▶ **EXCERPTED DATA**:
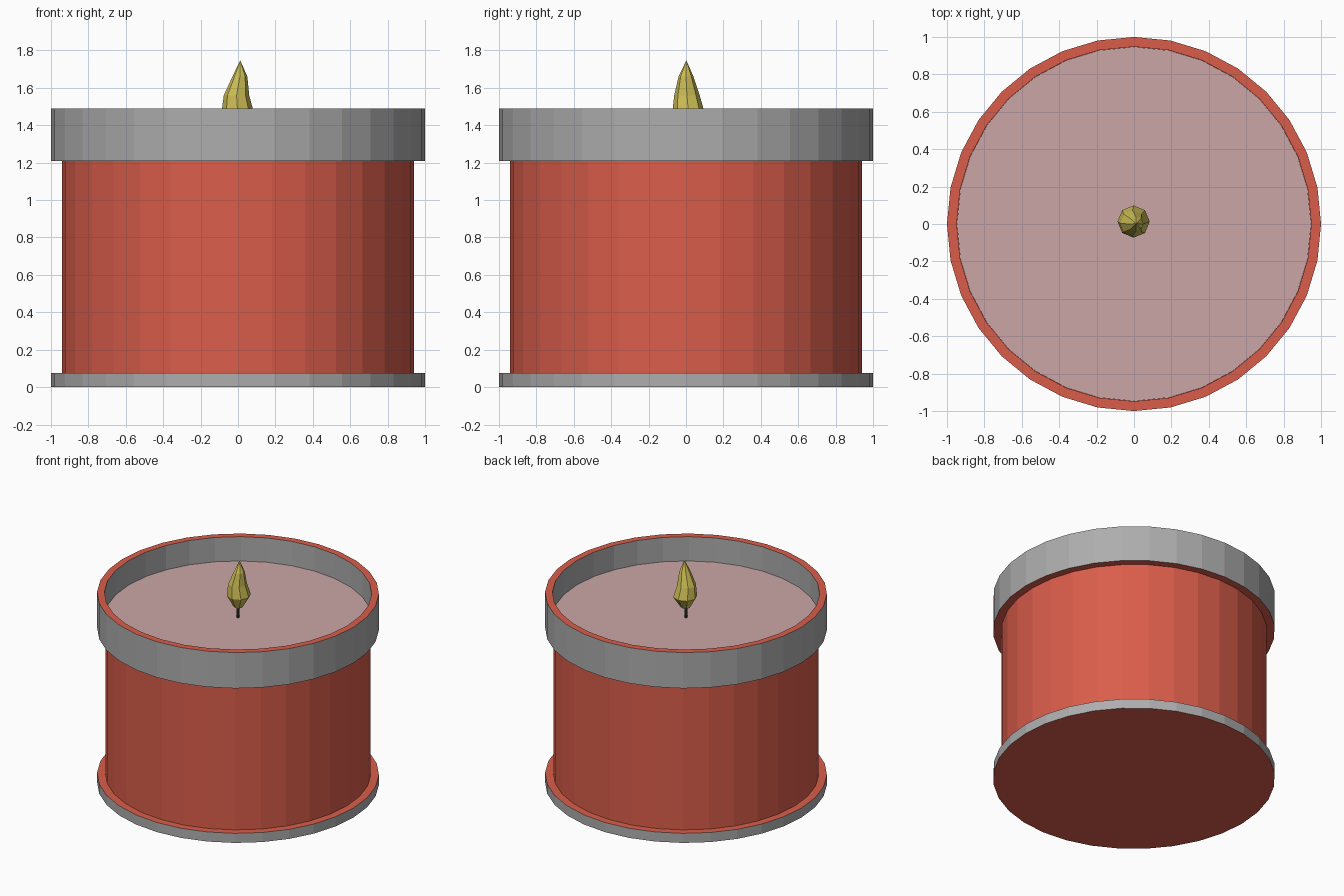
import bpy, bmesh
from math import cos, sin, tau

if "Cube" in bpy.data.objects:
    bpy.data.objects.remove(bpy.data.objects["Cube"])


def material(name, rgb):
    m = bpy.data.materials.new(name)
    m.diffuse_color = (*rgb, 1)
    m.use_nodes = True
    m.node_tree.nodes["Principled BSDF"].inputs["Base Color"].default_value = m.diffuse_color
    return m


red = material("red_wax_jar", (0.70, 0.11, 0.07))
grey = material("grey_metal", (0.42, 0.42, 0.42))
pink = material("pale_wax", (0.60, 0.38, 0.38))
yellow = material("flame_yellow", (0.62, 0.52, 0.09))
dark = material("wick_dark", (0.08, 0.06, 0.06))


def lathe(name, rings, sides, mats, slots=None):
    """Loft rings of (radius, z, x offset, y offset); radius 0 makes a pole."""
    bm = bmesh.new()
    loops = []
    for r, z, ox, oy in rings:
        n = sides if r else 1
        loops.append([bm.verts.new((ox + r * cos(tau * i / sides),
                                    oy + r * sin(tau * i / sides), z)) for i in range(n)])
    for k, (a, b) in enumerate(zip(loops, loops[1:])):
        slot = slots[k] if slots else 0
        if len(a) == 1 or len(b) == 1:
            pole, ring = (a[0], b) if len(a) == 1 else (b[0], a)
            for i in range(sides):
                bm.faces.new((ring[i], ring[(i + 1) % sides], pole)).material_index = slot
        else:
            for i in range(sides):
                j = (i + 1) % sides
                bm.faces.new((a[i], a[j], b[j], b[i])).material_index = slot
    # Flat n-gon caps on open ends
    for end in (loops[0], loops[-1]):
        if len(end) > 1:
            bm.faces.new(end)
    bmesh.ops.recalc_face_normals(bm, faces=bm.faces)
    me = bpy.data.meshes.new(name)
    bm.to_mesh(me)
    bm.free()
    for m in mats:
        me.materials.append(m)
    ob = bpy.data.objects.new(name, me)
    bpy.context.collection.objects.link(ob)
    return ob


# Jar: flanged base, straight body and raised collar (grey on the bands' walls)
profile = [(1, 0), (1, 0.075), (0.942, 0.075), (0.942, 1.21),
           (1, 1.21), (1, 1.49), (0.948, 1.49), (0.948, 1.29)]
lathe("candle_jar", [(r, z, 0, 0) for r, z in profile], 32, [red, grey],
      [1, 0, 0, 0, 1, 0, 1])

# Wax surface recessed inside the collar
lathe("wax_surface", [(0.947, 1.285, 0, 0), (0.947, 1.30, 0, 0)], 32, [pink])

# Wick
lathe("wick", [(0.01, 1.29, 0, 0), (0.01, 1.40, 0, 0)], 8, [dark])

# Flame: faceted teardrop that leans and narrows to a point
lathe("flame", [(0, 1.365, 0, 0), (0.035, 1.385, 0, 0.005), (0.086, 1.47, -0.002, 0.013),
                (0.068, 1.56, -0.008, 0.005), (0.040, 1.66, 0.010, 0.0),
                (0, 1.747, 0.012, 0.002)], 8, [yellow])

▶ **WHAT THE EXERCISE ASKS**:
Only the lines from the top of the material above down to the line bearing "m.use_nodes = True", that line included, should be set down exactly; no pictures.

▶ **YOUR RESPONSE**:
import bpy, bmesh
from math import cos, sin, tau

if "Cube" in bpy.data.objects:
    bpy.data.objects.remove(bpy.data.objects["Cube"])


def material(name, rgb):
    m = bpy.data.materials.new(name)
    m.diffuse_color = (*rgb, 1)
    m.use_nodes = True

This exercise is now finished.